According to Buck, what is the most puzzling about the behavior of adults?
Buck finds puzzling the gratuitous cruelty of the adult men who have captured and caged him as he wonders what they want of him: "He could not understand what it all meant."
Buck is baffled about why these strange adults keep him in a cage and mistreat him so cruelly by not feeding him and not giving him water. And, to add to his confusion and puzzlement, some men leave him unharmed, such as the salon-keeper who merely opens the door to check on him by the dim light of a candle.
Further, Buck's feeling of puzzlement and oppression overwhelms him with a nebulous sense of danger and of misfortune that could come at any time, because whenever he hears the shed door rattle and he hopes to see the Judge or his men, there appear only other strange adult men, adults who puzzlingly torment him for no apparent reason.
The Call of the Wild by Jack London is considered by literary critics to be this author's perfect work. For, its naturalistic theme certainly plays well in the setting of the prospecting Klondike of 1897 in which man and dog, both creatures of an indifferent universe, confront a brutal environment that tests their survival instincts and strength.

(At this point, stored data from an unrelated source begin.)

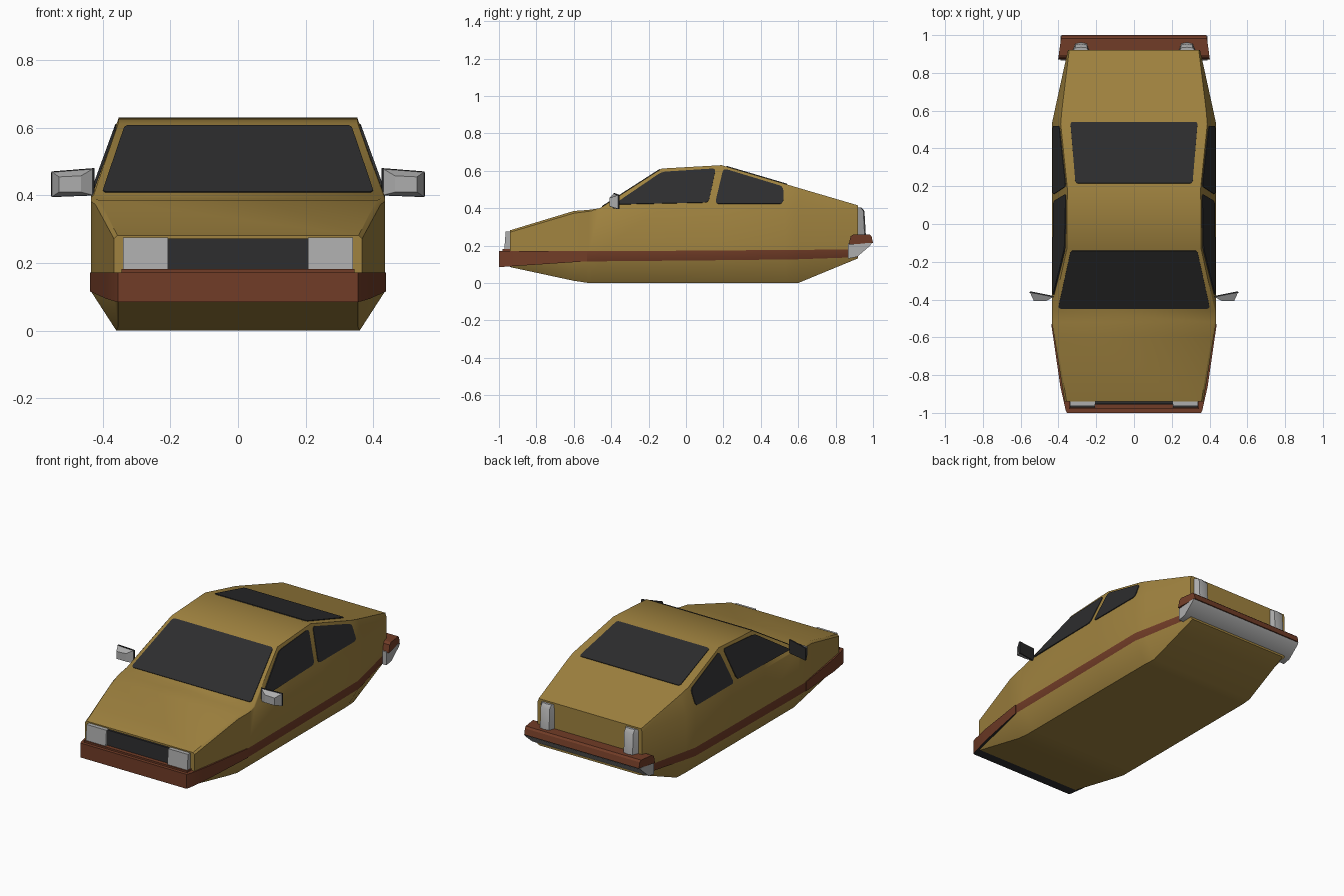
import bpy, bmesh, math
from mathutils import Vector

if "Cube" in bpy.data.objects:
    bpy.data.objects.remove(bpy.data.objects["Cube"])


def material(name, rgb):
    m = bpy.data.materials.new(name)
    m.diffuse_color = (*rgb, 1)
    m.use_nodes = True
    m.node_tree.nodes["Principled BSDF"].inputs["Base Color"].default_value = m.diffuse_color
    return m


GOLD = material("gold paint", (0.35, 0.225, 0.05))
BROWN = material("brown trim", (0.165, 0.045, 0.02))
DARK = material("dark glass", (0.026, 0.026, 0.027))
GREY = material("light grey", (0.42, 0.42, 0.42))


def finish(name, bm, mats, angle=40):
    bmesh.ops.recalc_face_normals(bm, faces=bm.faces)
    me = bpy.data.meshes.new(name)
    bm.to_mesh(me)
    bm.free()
    for m in mats:
        me.materials.append(m)
    ob = bpy.data.objects.new(name, me)
    bpy.context.collection.objects.link(ob)
    bpy.ops.object.select_all(action='DESELECT')
    ob.select_set(True)
    bpy.context.view_layer.objects.active = ob
    bpy.ops.object.shade_smooth_by_angle(angle=math.radians(angle))
    return ob


def loft(name, rings, mats, rule=None, angle=40):
    """Join closed rings of points and cap both ends."""
    bm = bmesh.new()
    vs = [[bm.verts.new(p) for p in r] for r in rings]
    n = len(rings[0])
    for a, b in zip(vs, vs[1:]):
        for i in range(n):
            j = (i + 1) % n
            f = bm.faces.new((a[i], a[j], b[j], b[i]))
            if rule:
                f.material_index = rule(i, f)
    bm.faces.new(vs[0])
    bm.faces.new(vs[-1])
    return finish(name, bm, mats, angle)


def plate(name, pts, out, mat=DARK, radius=0.015):
    """Thin rounded window plate lying on the body."""
    pts = [Vector(p) for p in pts]
    out = Vector(out).normalized()
    bm = bmesh.new()
    f = bm.faces.new([bm.verts.new(p + out * 0.004) for p in pts])
    bmesh.ops.bevel(bm, geom=bm.verts[:], offset=radius, segments=3,
                    affect='VERTICES', profile=0.5)
    r = bmesh.ops.extrude_face_region(bm, geom=bm.faces[:])
    for v in r['geom']:
        if isinstance(v, bmesh.types.BMVert):
            v.co -= out * 0.008
    return finish(name, bm, [mat], 20)


# Body: y, bottom half width, bottom z, stripe bottom, stripe top, half width,
# shoulder z, top half width, top z
stations = [
    (-0.94, 0.355, 0.085, 0.10, 0.170, 0.367, 0.272, 0.357, 0.282),
    (-0.60, 0.355, 0.012, 0.115, 0.170, 0.422, 0.373, 0.410, 0.385),
    (-0.52, 0.360, 0.0, 0.116, 0.170, 0.435, 0.383, 0.423, 0.391),
    (-0.46, 0.360, 0.0, 0.116, 0.170, 0.435, 0.395, 0.428, 0.400),
    (-0.13, 0.360, 0.0, 0.119, 0.172, 0.435, 0.400, 0.355, 0.612),
    (0.19, 0.360, 0.0, 0.122, 0.174, 0.435, 0.400, 0.353, 0.630),
    (0.53, 0.360, 0.0, 0.126, 0.177, 0.435, 0.400, 0.388, 0.530),
    (0.60, 0.355, 0.0, 0.127, 0.177, 0.420, 0.400, 0.382, 0.509),
    (0.92, 0.335, 0.132, 0.138, 0.180, 0.350, 0.395, 0.343, 0.415)]
rings = []
for y, wb, zb, s0, s1, w, zs, wt, zt in stations:
    half = [(wb, zb), (w, s0), (w, s1), (w, zs), (wt, zt)]
    rings.append([(x, y, z) for x, z in half] +
                 [(-x, y, z) for x, z in reversed(half)])
loft("car_body", rings, [GOLD, BROWN], lambda i, f: int(i in (1, 7)))


# Windows
def screen_z(y):
    return 0.40 + (y + 0.46) * 0.2121 / 0.33


def hatch_z(y):
    return 0.63 - (y - 0.19) * 0.2945


plate("windshield", [(s * x, y, screen_z(y)) for s, x, y in
      ((-1, 0.402, -0.447), (1, 0.402, -0.447), (1, 0.335, -0.14), (-1, 0.335, -0.14))],
      (0, -0.54, 0.84))
plate("rear_window", [(s * x, y, hatch_z(y)) for s, x, y in
      ((-1, 0.31, 0.215), (1, 0.31, 0.215), (1, 0.337, 0.54), (-1, 0.337, 0.54))],
      (0, 0.28, 0.96))
front_glass = [(-0.385, 0.42), (-0.13, 0.593), (0.16, 0.612), (0.12, 0.43)]
rear_glass = [(0.155, 0.423), (0.20, 0.612), (0.52, 0.515), (0.52, 0.423)]
for side, s in (("right", 1), ("left", -1)):
    for name, pts in (("front", front_glass), ("rear", rear_glass)):
        plate(f"{name}_side_window_{side}",
              [(s * (0.436 - (z - 0.40) * 0.366), y, z) for y, z in pts],
              (s, 0, 0.366), radius=0.02)

# Front bumper wrapping around the nose, dark underneath
outline = [(0.438, -0.53), (0.39, -0.86), (0.362, -0.985), (0.355, -1.0)]
outline += [(-x, y) for x, y in reversed(outline)]


def under(y):
    return 0.116 - 0.031 * (-0.53 - y) / 0.47


bm = bmesh.new()
low = [bm.verts.new((x, y, under(y))) for x, y in outline]
high = [bm.verts.new((x, y, 0.172)) for x, y in outline]
bm.faces.new(low).material_index = 1
bm.faces.new(high)
for i in range(len(low)):
    j = (i + 1) % len(low)
    bm.faces.new((low[i], low[j], high[j], high[i]))
finish("front_bumper", bm, [BROWN, DARK], 30)


def box(name, x0, x1, y0, y1, z0, z1, mat, slope=0.0):
    """Block whose top may lean back by slope."""
    def ring(x):
        return [(x, y0, z0), (x, y1, z0), (x, y1 + slope, z1), (x, y0 + slope, z1)]
    return loft(name, [ring(x0), ring(x1)], [mat], angle=30)


# Ledge, grille and headlights
box("bumper_ledge", -0.345, 0.345, -0.98, -0.93, 0.16, 0.182, BROWN)
box("grille", -0.21, 0.21, -0.957, -0.93, 0.17, 0.272, DARK, 0.005)
for side, s in (("right", 1), ("left", -1)):
    box("headlight_" + side, s * 0.207, s * 0.34, -0.972, -0.93, 0.175, 0.275, GREY, 0.008)

# Rear bumper and its grey lower apron
bar = [(0.87, 0.205), (0.88, 0.25), (0.895, 0.26), (0.982, 0.26), (0.992, 0.25), (1.0, 0.215)]
loft("rear_bumper", [[(s * (0.402 - 0.14 * (y - 0.87)), y, z) for y, z in bar]
                     for s in (-1, 1)], [BROWN], angle=30)
apron = [(0.865, 0.13), (0.865, 0.21), (0.994, 0.215), (0.985, 0.20), (0.915, 0.14)]
loft("rear_apron", [[(s * 0.39, y, z) for y, z in apron] for s in (-1, 1)], [GREY], angle=30)

# Tail lights and door mirrors
for side, s in (("right", 1), ("left", -1)):
    post = [(0.235, 0.91), (0.25, 0.955), (0.28, 0.962), (0.31, 0.955), (0.33, 0.91)]
    loft("tail_light_" + side,
         [[(s * x, y, 0.25) for x, y in post],
          [(s * x, 0.91 + (y - 0.91) * 0.85, 0.385) for x, y in post],
          [(s * x, 0.91 + (y - 0.91) * 0.5, 0.405) for x, y in post]], [GREY])
    shell = [(0.425, -0.385, 0.400), (0.552, -0.36, 0.395),
             (0.552, -0.36, 0.471), (0.425, -0.385, 0.481)]
    nose = [(0.465, -0.408, 0.410), (0.53, -0.408, 0.410),
            (0.53, -0.408, 0.455), (0.465, -0.408, 0.458)]
    loft("mirror_housing_" + side, [[(s * x, y, z) for x, y, z in r]
                                    for r in (shell, nose)], [GREY], angle=20)
    plate("mirror_glass_" + side, [(s * x, y, z) for x, y, z in shell],
          (-0.2 * s, 1, 0), radius=0.004)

In Chapter One, Buck receives a quick education about men and his relationship to them. In his life on the Judge's farm, he considers himself "king," not just over all the other dogs, but protector and companion of all the humans. He implicitly trusts the humans there, and feels that they respect him. When he is kidnapped and sold by the Judge's gardener, he is confused by his treatment and his situation; when he is choked to unconscious, thrown into a cage, and denied food and water, he "could not understand what it all meant," or what these "strange men" wanted with him. He rages against his captivity, biting one off his handlers, showing the "unbridled anger of a kidnapped king." What he cannot understand, "because he did not read the newspapers," is that the Klondike gold rush had created a great need for dogs, and he had been stolen to be sold as a sled dog. Buck is unaware of his economic value, but ultimately his theft and forced relocation to the north brings out his true nobility of spirit.